## Problem description
The records that follow must be reproduced in full, with every picture excluded.

## Listed entries
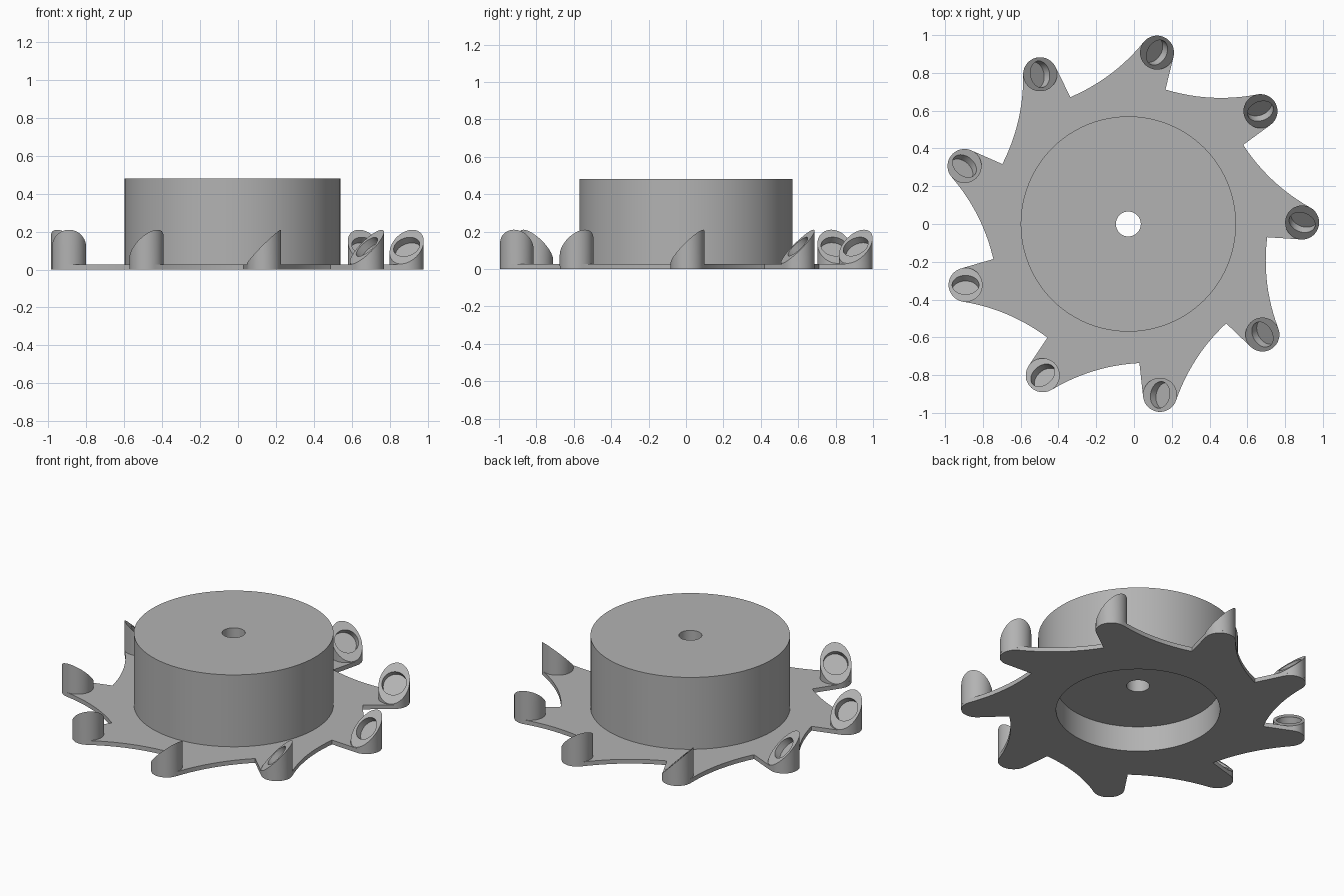
import bpy, bmesh, math
from mathutils import Vector

if "Cube" in bpy.data.objects:
    bpy.data.objects.remove(bpy.data.objects["Cube"])

CX = -0.03            # rotor axis offset
COUNT = 9             # arms
PHASE = math.radians(0.5)
ARM_R, CUP_R = 0.92, 0.09
PLATE_T = 0.027

grey = bpy.data.materials.new("light grey")
grey.diffuse_color = (0.45, 0.45, 0.45, 1)
grey.use_nodes = True
grey.node_tree.nodes["Principled BSDF"].inputs["Base Color"].default_value = grey.diffuse_color


def finish(name, bm):
    bmesh.ops.recalc_face_normals(bm, faces=bm.faces)
    me = bpy.data.meshes.new(name)
    bm.to_mesh(me)
    bm.free()
    me.materials.append(grey)
    ob = bpy.data.objects.new(name, me)
    bpy.context.collection.objects.link(ob)
    bpy.ops.object.select_all(action='DESELECT')
    ob.select_set(True)
    bpy.context.view_layer.objects.active = ob
    bpy.ops.object.shade_smooth_by_angle(angle=math.radians(30))
    return ob


def skin(bm, rings, closed=False):
    """Join successive rings of points with quads; optionally join last to first."""
    vr = [[bm.verts.new(p) for p in r] for r in rings]
    n = len(vr[0])
    pairs = list(zip(vr, vr[1:])) + ([(vr[-1], vr[0])] if closed else [])
    for a, b in pairs:
        for i in range(n):
            j = (i + 1) % n
            bm.faces.new((a[i], a[j], b[j], b[i]))
    return vr


def rot(p, a):
    return (p[0] * math.cos(a) - p[1] * math.sin(a),
            p[0] * math.sin(a) + p[1] * math.cos(a))


def circle(r, z, n):
    return [(CX + r * math.cos(2 * math.pi * i / n),
             r * math.sin(2 * math.pi * i / n), z) for i in range(n)]


# Hub: drum with an axle hole and a recess underneath
bm = bmesh.new()
profile = [(0.57, 0.012), (0.57, 0.48), (0.066, 0.48),
           (0.066, 0.16), (0.468, 0.16), (0.468, 0.012)]
skin(bm, [circle(r, z, 96) for r, z in profile], closed=True)
finish("hub", bm)

# Plate: saw-toothed outline, each arm rounded around its cup
notch = rot((0.735, -0.07), -PHASE)
outline = []
for k in range(COUNT):
    a = PHASE + k * math.tau / COUNT
    pts = []
    for i in range(17):
        t = math.radians(-95 + 155 * i / 16)
        pts.append((ARM_R + CUP_R * math.cos(t), CUP_R * math.sin(t)))
    start = Vector(pts[-1])
    end = Vector(rot(notch, math.tau / COUNT))
    chord = end - start
    inward = Vector((-chord.y, chord.x)).normalized()
    for i in range(1, 13):      # concave trailing edge
        s = i / 12
        pts.append(tuple(start + chord * s + inward * 0.03 * 4 * s * (1 - s)))
    outline += [rot(p, a) for p in pts]

bm = bmesh.new()
edges = []
for loop in ([(CX + x, y, 0) for x, y in outline], circle(0.468, 0, 96)):
    vs = [bm.verts.new(p) for p in loop]
    edges += [bm.edges.new((vs[i - 1], vs[i])) for i in range(len(vs))]
bmesh.ops.triangle_fill(bm, edges=edges, use_beauty=True)
ext = bmesh.ops.extrude_face_region(bm, geom=bm.faces[:])
bmesh.ops.translate(bm, vec=(0, 0, PLATE_T),
                    verts=[v for v in ext["geom"] if isinstance(v, bmesh.types.BMVert)])
finish("toothed_plate", bm)

# Cups: posts cut at 45 degrees with a round socket sunk into the sloped face
N, MID, SOCKET_R, DEPTH = 48, 0.12, 0.071, 0.042
H = math.sqrt(0.5)
for k in range(COUNT):
    a = PHASE + k * math.tau / COUNT
    cx, cy = rot((ARM_R, 0), a)
    lean = a + math.radians(69.5)       # direction of the high side
    base, top, rim, floor = [], [], [], []
    for i in range(N):
        c, s = math.cos(math.tau * i / N), math.sin(math.tau * i / N)
        base.append((CUP_R * c, CUP_R * s, 0.015))
        top.append((CUP_R * c, CUP_R * s, MID + CUP_R * c))
        u = SOCKET_R * H * c
        rim.append((u, SOCKET_R * s, MID + u))
        floor.append((u + DEPTH * H, SOCKET_R * s, MID + u - DEPTH * H))
    rings = []
    for ring in (base, top, rim, floor):
        placed = []
        for x, y, z in ring:
            px, py = rot((x, y), lean)
            placed.append((CX + cx + px, cy + py, z))
        rings.append(placed)
    bm = bmesh.new()
    vr = skin(bm, rings)
    bm.faces.new(vr[0])
    bm.faces.new(vr[-1])
    finish(f"cup_{k + 1}", bm)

## Output of the exercise
import bpy, bmesh, math
from mathutils import Vector

if "Cube" in bpy.data.objects:
    bpy.data.objects.remove(bpy.data.objects["Cube"])

CX = -0.03            # rotor axis offset
COUNT = 9             # arms
PHASE = math.radians(0.5)
ARM_R, CUP_R = 0.92, 0.09
PLATE_T = 0.027

grey = bpy.data.materials.new("light grey")
grey.diffuse_color = (0.45, 0.45, 0.45, 1)
grey.use_nodes = True
grey.node_tree.nodes["Principled BSDF"].inputs["Base Color"].default_value = grey.diffuse_color


def finish(name, bm):
    bmesh.ops.recalc_face_normals(bm, faces=bm.faces)
    me = bpy.data.meshes.new(name)
    bm.to_mesh(me)
    bm.free()
    me.materials.append(grey)
    ob = bpy.data.objects.new(name, me)
    bpy.context.collection.objects.link(ob)
    bpy.ops.object.select_all(action='DESELECT')
    ob.select_set(True)
    bpy.context.view_layer.objects.active = ob
    bpy.ops.object.shade_smooth_by_angle(angle=math.radians(30))
    return ob


def skin(bm, rings, closed=False):
    """Join successive rings of points with quads; optionally join last to first."""
    vr = [[bm.verts.new(p) for p in r] for r in rings]
    n = len(vr[0])
    pairs = list(zip(vr, vr[1:])) + ([(vr[-1], vr[0])] if closed else [])
    for a, b in pairs:
        for i in range(n):
            j = (i + 1) % n
            bm.faces.new((a[i], a[j], b[j], b[i]))
    return vr


def rot(p, a):
    return (p[0] * math.cos(a) - p[1] * math.sin(a),
            p[0] * math.sin(a) + p[1] * math.cos(a))


def circle(r, z, n):
    return [(CX + r * math.cos(2 * math.pi * i / n),
             r * math.sin(2 * math.pi * i / n), z) for i in range(n)]


# Hub: drum with an axle hole and a recess underneath
bm = bmesh.new()
profile = [(0.57, 0.012), (0.57, 0.48), (0.066, 0.48),
           (0.066, 0.16), (0.468, 0.16), (0.468, 0.012)]
skin(bm, [circle(r, z, 96) for r, z in profile], closed=True)
finish("hub", bm)

# Plate: saw-toothed outline, each arm rounded around its cup
notch = rot((0.735, -0.07), -PHASE)
outline = []
for k in range(COUNT):
    a = PHASE + k * math.tau / COUNT
    pts = []
    for i in range(17):
        t = math.radians(-95 + 155 * i / 16)
        pts.append((ARM_R + CUP_R * math.cos(t), CUP_R * math.sin(t)))
    start = Vector(pts[-1])
    end = Vector(rot(notch, math.tau / COUNT))
    chord = end - start
    inward = Vector((-chord.y, chord.x)).normalized()
    for i in range(1, 13):      # concave trailing edge
        s = i / 12
        pts.append(tuple(start + chord * s + inward * 0.03 * 4 * s * (1 - s)))
    outline += [rot(p, a) for p in pts]

bm = bmesh.new()
edges = []
for loop in ([(CX + x, y, 0) for x, y in outline], circle(0.468, 0, 96)):
    vs = [bm.verts.new(p) for p in loop]
    edges += [bm.edges.new((vs[i - 1], vs[i])) for i in range(len(vs))]
bmesh.ops.triangle_fill(bm, edges=edges, use_beauty=True)
ext = bmesh.ops.extrude_face_region(bm, geom=bm.faces[:])
bmesh.ops.translate(bm, vec=(0, 0, PLATE_T),
                    verts=[v for v in ext["geom"] if isinstance(v, bmesh.types.BMVert)])
finish("toothed_plate", bm)

# Cups: posts cut at 45 degrees with a round socket sunk into the sloped face
N, MID, SOCKET_R, DEPTH = 48, 0.12, 0.071, 0.042
H = math.sqrt(0.5)
for k in range(COUNT):
    a = PHASE + k * math.tau / COUNT
    cx, cy = rot((ARM_R, 0), a)
    lean = a + math.radians(69.5)       # direction of the high side
    base, top, rim, floor = [], [], [], []
    for i in range(N):
        c, s = math.cos(math.tau * i / N), math.sin(math.tau * i / N)
        base.append((CUP_R * c, CUP_R * s, 0.015))
        top.append((CUP_R * c, CUP_R * s, MID + CUP_R * c))
        u = SOCKET_R * H * c
        rim.append((u, SOCKET_R * s, MID + u))
        floor.append((u + DEPTH * H, SOCKET_R * s, MID + u - DEPTH * H))
    rings = []
    for ring in (base, top, rim, floor):
        placed = []
        for x, y, z in ring:
            px, py = rot((x, y), lean)
            placed.append((CX + cx + px, cy + py, z))
        rings.append(placed)
    bm = bmesh.new()
    vr = skin(bm, rings)
    bm.faces.new(vr[0])
    bm.faces.new(vr[-1])
    finish(f"cup_{k + 1}", bm)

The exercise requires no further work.